(Rendered images with source text)
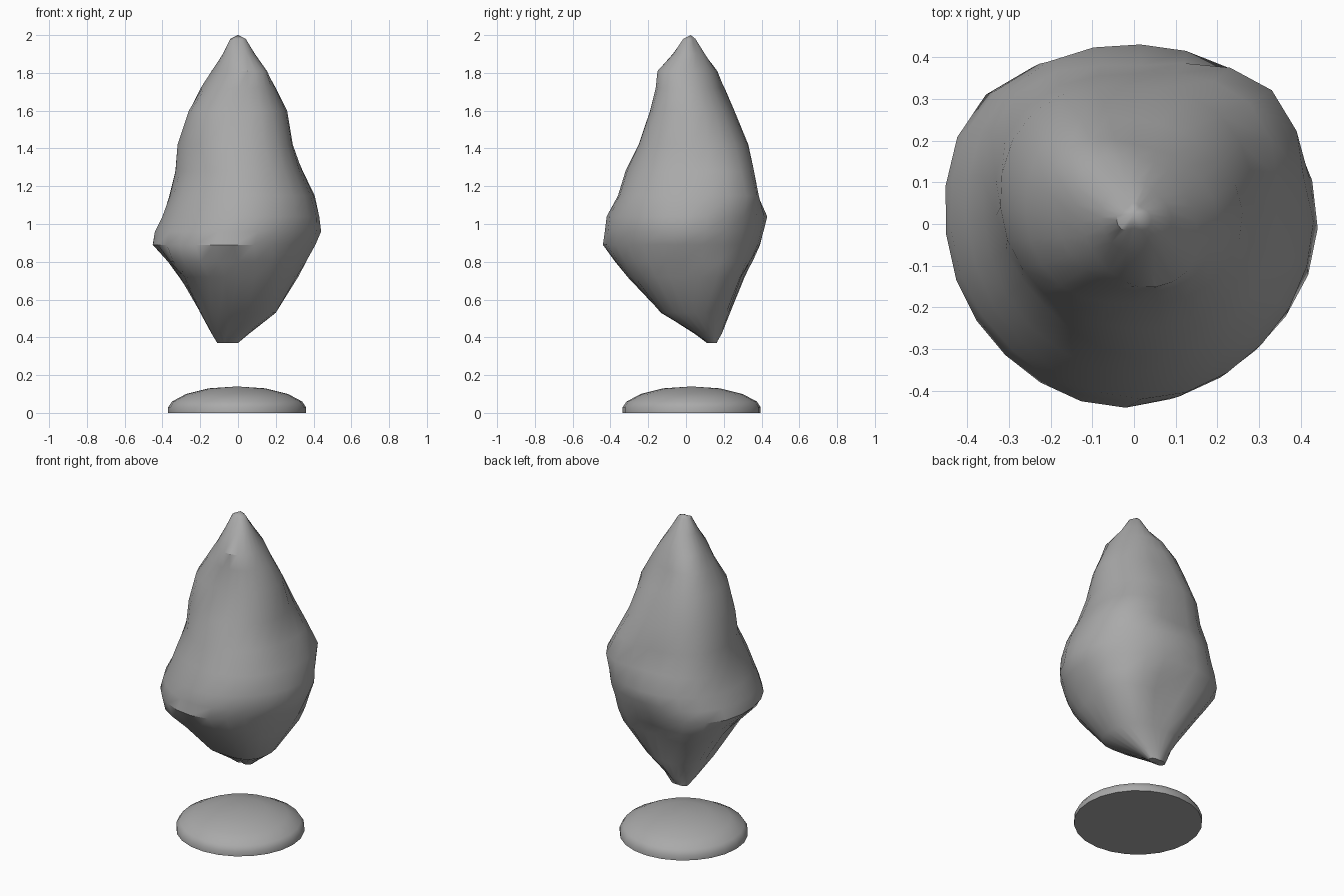
import bpy
import bmesh
from math import sin, cos, pi
from mathutils import Vector

default_cube = bpy.data.objects.get("Cube")
if default_cube:
    bpy.data.objects.remove(default_cube, do_unlink=True)

SIDES = 24


def make_material(name, value):
    material = bpy.data.materials.new(name)
    material.use_nodes = True
    colour = (value, value, value, 1)
    material.diffuse_color = colour
    material.node_tree.nodes["Principled BSDF"].inputs["Base Color"].default_value = colour
    return material


def loft(name, rings, top_point, material, sharp_angle):
    """Skin a stack of closed rings, with a flat bottom cap and a pointed top."""
    bm = bmesh.new()
    loops = [[bm.verts.new(point) for point in ring] for ring in rings]
    tip = bm.verts.new(top_point)
    for lower, upper in zip(loops, loops[1:]):
        for i in range(SIDES):
            j = (i + 1) % SIDES
            bm.faces.new((lower[i], lower[j], upper[j], upper[i]))
    for i in range(SIDES):
        bm.faces.new((loops[-1][i], loops[-1][(i + 1) % SIDES], tip))
    bm.faces.new(list(reversed(loops[0])))
    bmesh.ops.recalc_face_normals(bm, faces=bm.faces[:])
    mesh = bpy.data.meshes.new(name)
    bm.to_mesh(mesh)
    bm.free()
    mesh.materials.append(material)
    obj = bpy.data.objects.new(name, mesh)
    bpy.context.collection.objects.link(obj)
    bpy.ops.object.select_all(action="DESELECT")
    obj.select_set(True)
    bpy.context.view_layer.objects.active = obj
    bpy.ops.object.shade_smooth_by_angle(angle=sharp_angle)
    return obj


def smooth_step(a, b, c, d, t):
    """Catmull-Rom blend from b to c."""
    return b + 0.5 * t * (c - a + t * (2 * a - 5 * b + 4 * c - d + t * (3 * (b - c) + d - a)))


def rock_ring(height, reach):
    """Irregular closed section from its reach in eight compass directions."""
    centre = Vector(((reach[0] - reach[4]) / 2, (reach[2] - reach[6]) / 2))
    radii = []
    for k, distance in enumerate(reach):
        direction = Vector((cos(k * pi / 4), sin(k * pi / 4)))
        radii.append(distance - centre.dot(direction))
    ring = []
    for i in range(SIDES):
        k, step = divmod(i * 8, SIDES)
        near = [radii[(k + offset) % 8] for offset in (-1, 0, 1, 2)]
        radius = smooth_step(*near, step / SIDES)
        angle = 2 * pi * i / SIDES
        ring.append(((centre.x + radius * cos(angle)) / 100,
                     (centre.y + radius * sin(angle)) / 100,
                     height / 100))
    return ring


stone = make_material("stone grey", 0.4)

# Floating rock: height, then reach towards +x and on anticlockwise in eighths
sections = [
    (37, 0, 9, 16, 17, 11, -2, -12, -10),
    (42, 6, 12, 19, 19, 14, 4, -5, -3),
    (53, 20, 23, 23, 25, 20, 17, 13, 18),
    (72, 31, 36, 29, 38, 29, 33, 31, 32),
    (80, 36, 39, 34, 43, 36, 42, 37, 37),
    (89, 41, 41, 39, 47, 45, 44, 44, 40),
    (96, 44, 43, 41, 46, 44, 42, 43, 42),
    (104, 43, 44, 43, 44, 40, 39, 42, 42),
    (115, 40, 46, 38, 42, 36, 35, 36, 39),
    (128, 34, 40, 36, 38, 33, 29, 32, 33),
    (142, 29, 33, 33, 36, 32, 27, 25, 28),
    (160, 26, 25, 25, 29, 26, 23, 19, 23),
    (172, 20, 19, 19, 24, 19, 16, 16, 19),
    (181, 15, 15, 16, 18, 13, 12, 15, 17),
    (190, 9, 9, 10, 9, 8, 7, 7, 8),
    (198, 4, 4, 5, 4, 4, 3, 1, 3),
]
loft("floating_rock", [rock_ring(row[0], row[1:]) for row in sections],
     (0, 0.025, 2), stone, pi / 5)

# Domed base disc under the rock: radius and height of each ring
base_centre = Vector((-0.005, 0.03, 0))
base_profile = [(0.365, 0), (0.365, 0.03), (0.345, 0.06), (0.27, 0.1), (0.15, 0.13)]
base_rings = [[base_centre + Vector((r * cos(2 * pi * i / SIDES), r * sin(2 * pi * i / SIDES), z))
               for i in range(SIDES)] for r, z in base_profile]
loft("base_disc", base_rings, base_centre + Vector((0, 0, 0.14)), stone, pi / 4)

TASK ITEM> I'd like the lines above from the one with "from mathutils import Vector" up to and including the one with "material.diffuse_color = colour" copied exactly, with no other lines.

EXPECTED ANSWER>
from mathutils import Vector

default_cube = bpy.data.objects.get("Cube")
if default_cube:
    bpy.data.objects.remove(default_cube, do_unlink=True)

SIDES = 24


def make_material(name, value):
    material = bpy.data.materials.new(name)
    material.use_nodes = True
    colour = (value, value, value, 1)
    material.diffuse_color = colour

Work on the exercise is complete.